You probably understand why you need life insurance: if you died and left loved ones without your income, how would they get by? Life insurance offers valuable financial protection for your beneficiaries. They can use this money to pay for funeral expenses, pay off debt, and meet other financial obligations.

But what would happen if you became disabled and couldn’t work? Without your income, you and your family might struggle to keep up with the mortgage or rent, utility bills, food, health care, and other day-to-day expenses. And the longer you remain disabled, the bigger the financial hardship you face. Think of disability coverage as insurance for your paycheck. Disability insurance pays you a percentage of your income if you became unable to work due to an eligible illness or injury. Short-term disability insurance provides benefit payments during a brief disability (up to a few months or so), while long-term disability insurance protects you from the long-term financial burden of an extended or permanent disability.

However, a lot of people believe they’re not going to become disabled and therefore don’t need disability insurance. Unfortunately, it’s more common than you might think.

A working-age person (25 to 65 years old) is six times more likely to experience a disability that puts them out of work for 90+ days than to die. The COVID-19 pandemic has certainly shown that disabilities can happen to anyone at any time.

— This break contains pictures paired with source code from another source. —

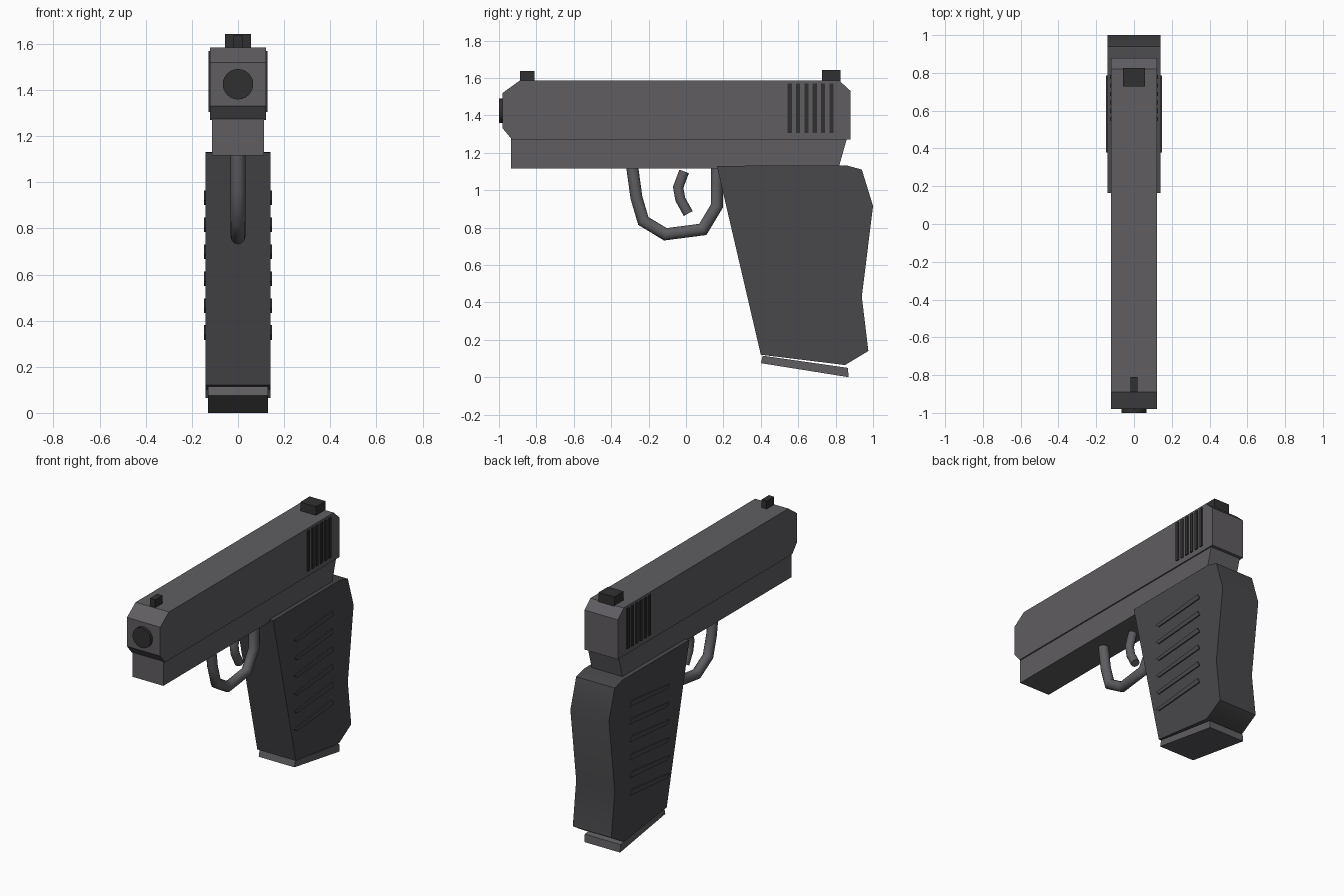
import bpy, bmesh, math
from mathutils import Vector, Matrix

if "Cube" in bpy.data.objects:
    bpy.data.objects.remove(bpy.data.objects["Cube"])


def material(name, r, g, b):
    m = bpy.data.materials.new(name)
    m.diffuse_color = (r, g, b, 1)
    m.use_nodes = True
    m.node_tree.nodes["Principled BSDF"].inputs["Base Color"].default_value = m.diffuse_color
    return m


METAL = material("dark_metal", 0.115, 0.11, 0.12)
GRIP = material("dark_grip", 0.065, 0.065, 0.07)
BLACK = material("black_parts", 0.03, 0.03, 0.03)


def finish(name, bm, mat, angle=50):
    bmesh.ops.recalc_face_normals(bm, faces=bm.faces)
    me = bpy.data.meshes.new(name)
    bm.to_mesh(me)
    bm.free()
    ob = bpy.data.objects.new(name, me)
    bpy.context.collection.objects.link(ob)
    me.materials.append(mat)
    bpy.ops.object.select_all(action='DESELECT')
    ob.select_set(True)
    bpy.context.view_layer.objects.active = ob
    bpy.ops.object.shade_smooth_by_angle(angle=math.radians(angle))
    return ob


def add_slab(bm, pts, half):
    """Side outline in (y, z), extruded symmetrically across x."""
    face = bm.faces.new([bm.verts.new((-half, y, z)) for y, z in pts])
    ext = bmesh.ops.extrude_face_region(bm, geom=[face], use_keep_orig=True)
    verts = [v for v in ext["geom"] if isinstance(v, bmesh.types.BMVert)]
    bmesh.ops.translate(bm, verts=verts, vec=(2 * half, 0, 0))


def slab(name, pts, half, mat, angle=50):
    bm = bmesh.new()
    add_slab(bm, pts, half)
    return finish(name, bm, mat, angle)


def tube(name, pts, radius, mat, sides=12):
    """Mitred round tube along a path in the x = 0 plane."""
    bm = bmesh.new()
    path = [Vector((0, y, z)) for y, z in pts]
    rings = []
    for i, p in enumerate(path):
        a = (p - path[max(i - 1, 0)]).normalized()
        b = (path[min(i + 1, len(path) - 1)] - p).normalized()
        t = (a + b).normalized()
        side = Vector((0, -t.z, t.y))
        stretch = 1 / max(t.dot(b if b.length else a), 0.5)
        ring = []
        for k in range(sides):
            w = 2 * math.pi * k / sides
            ring.append(bm.verts.new(p + Vector((radius * math.cos(w), 0, 0))
                                     + side * radius * stretch * math.sin(w)))
        rings.append(ring)
    for r0, r1 in zip(rings, rings[1:]):
        for k in range(sides):
            n = (k + 1) % sides
            bm.faces.new((r0[k], r0[n], r1[n], r1[k]))
    bm.faces.new(rings[0])
    bm.faces.new(rings[-1])
    return finish(name, bm, mat)


def box_outline(y0, y1, z0, z1):
    return [(y0, z0), (y1, z0), (y1, z1), (y0, z1)]


# Slide and frame
slab("slide", [(-0.98, 1.52), (-0.89, 1.585), (0.82, 1.585), (0.88, 1.53),
               (0.88, 1.27), (-0.93, 1.27), (-0.98, 1.33)], 0.121, METAL, 30)
slab("frame", [(-0.935, 1.275), (0.86, 1.275), (0.815, 1.115),
               (-0.935, 1.115)], 0.112, METAL, 30)

# Grip and its base plate
slab("grip", [(0.165, 1.13), (0.86, 1.132), (0.94, 1.11), (1.0, 0.915),
              (0.94, 0.43), (0.975, 0.14), (0.85, 0.065), (0.40, 0.12)],
     0.14, GRIP)
slab("base_plate", [(0.41, 0.115), (0.40, 0.075), (0.87, 0.0),
                    (0.865, 0.05)], 0.13, METAL, 30)

# Slide serrations, raised on both sides
bm = bmesh.new()
for i in range(6):
    y = 0.555 + i * 0.0445
    for s in (-1, 1):
        n = len(bm.verts)
        add_slab(bm, box_outline(y - 0.011, y + 0.011, 1.305, 1.57), 0.008)
        bm.verts.ensure_lookup_table()
        bmesh.ops.translate(bm, verts=bm.verts[n:], vec=(s * 0.12, 0, 0))
finish("slide_serrations", bm, BLACK, 30)

# Slanted grip ribs on both sides
bm = bmesh.new()
for i in range(6):
    z = 0.935 - i * 0.117
    for s in (-1, 1):
        n = len(bm.verts)
        add_slab(bm, [(0.378, z - 0.012), (0.403, z - 0.034),
                      (0.787, z - 0.004), (0.77, z + 0.03)], 0.008)
        bm.verts.ensure_lookup_table()
        bmesh.ops.translate(bm, verts=bm.verts[n:], vec=(s * 0.139, 0, 0))
finish("grip_ribs", bm, GRIP, 30)

# Trigger guard and trigger
tube("trigger_guard", [(-0.287, 1.12), (-0.265, 0.96), (-0.228, 0.835),
                       (-0.11, 0.764), (0.09, 0.79), (0.165, 0.915),
                       (0.165, 1.12)], 0.032, METAL)
tube("trigger", [(-0.01, 1.1), (-0.042, 1.015), (-0.03, 0.95),
                 (0.012, 0.875)], 0.027, METAL)

# Sights
slab("front_sight", box_outline(-0.887, -0.81, 1.575, 1.637), 0.019, BLACK, 30)
slab("rear_sight", box_outline(0.728, 0.825, 1.575, 1.642), 0.057, BLACK, 30)

# Muzzle
bm = bmesh.new()
bmesh.ops.create_cone(bm, cap_ends=True, segments=24, radius1=0.066,
                      radius2=0.066, depth=0.06,
                      matrix=Matrix.Translation((0, -0.97, 1.425))
                      @ Matrix.Rotation(math.pi / 2, 4, 'X'))
finish("muzzle", bm, BLACK)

Coronavirus survivors known as “long haulers” are struggling to recover from residual effects of their illness, with some experiencing debilitating symptoms.

Another possible reason people put off buying disability coverage is they’re concerned about the cost. But disability insurance is relatively inexpensive — typically around 1 to 3 percent of your annual salary.

Here are some questions to help you determine if you need disability insurance:

  • Does your work-related income provide essential financial support for you and/or your loved ones?
  • Do you have enough savings to replace your income if you became disabled and couldn’t work?
  • How much disability coverage do you receive through company-paid benefits? Does it cover both short-term and long-term disabilities?

Explore this benefits website to learn more about the disability insurance options available to you. Keep in mind that if you decline disability coverage when you first become eligible and later want to enroll, you will likely need to provide Evidence of Insurability (EOI), which involves providing information about your health status. If applicable, this EOI assessment will determine your eligibility for coverage.


“As a financial planner, I wish more people had disability insurance and understood 4 things about it,” by Sharif Muhammad, Insider (www.businessinsider.com), August 20, 2020
“Hardly anyone has enough disability insurance when the reality of a pandemic makes it more important than ever,” by Ronda Lee, Insider (www.businessinsider.com), October 7, 2020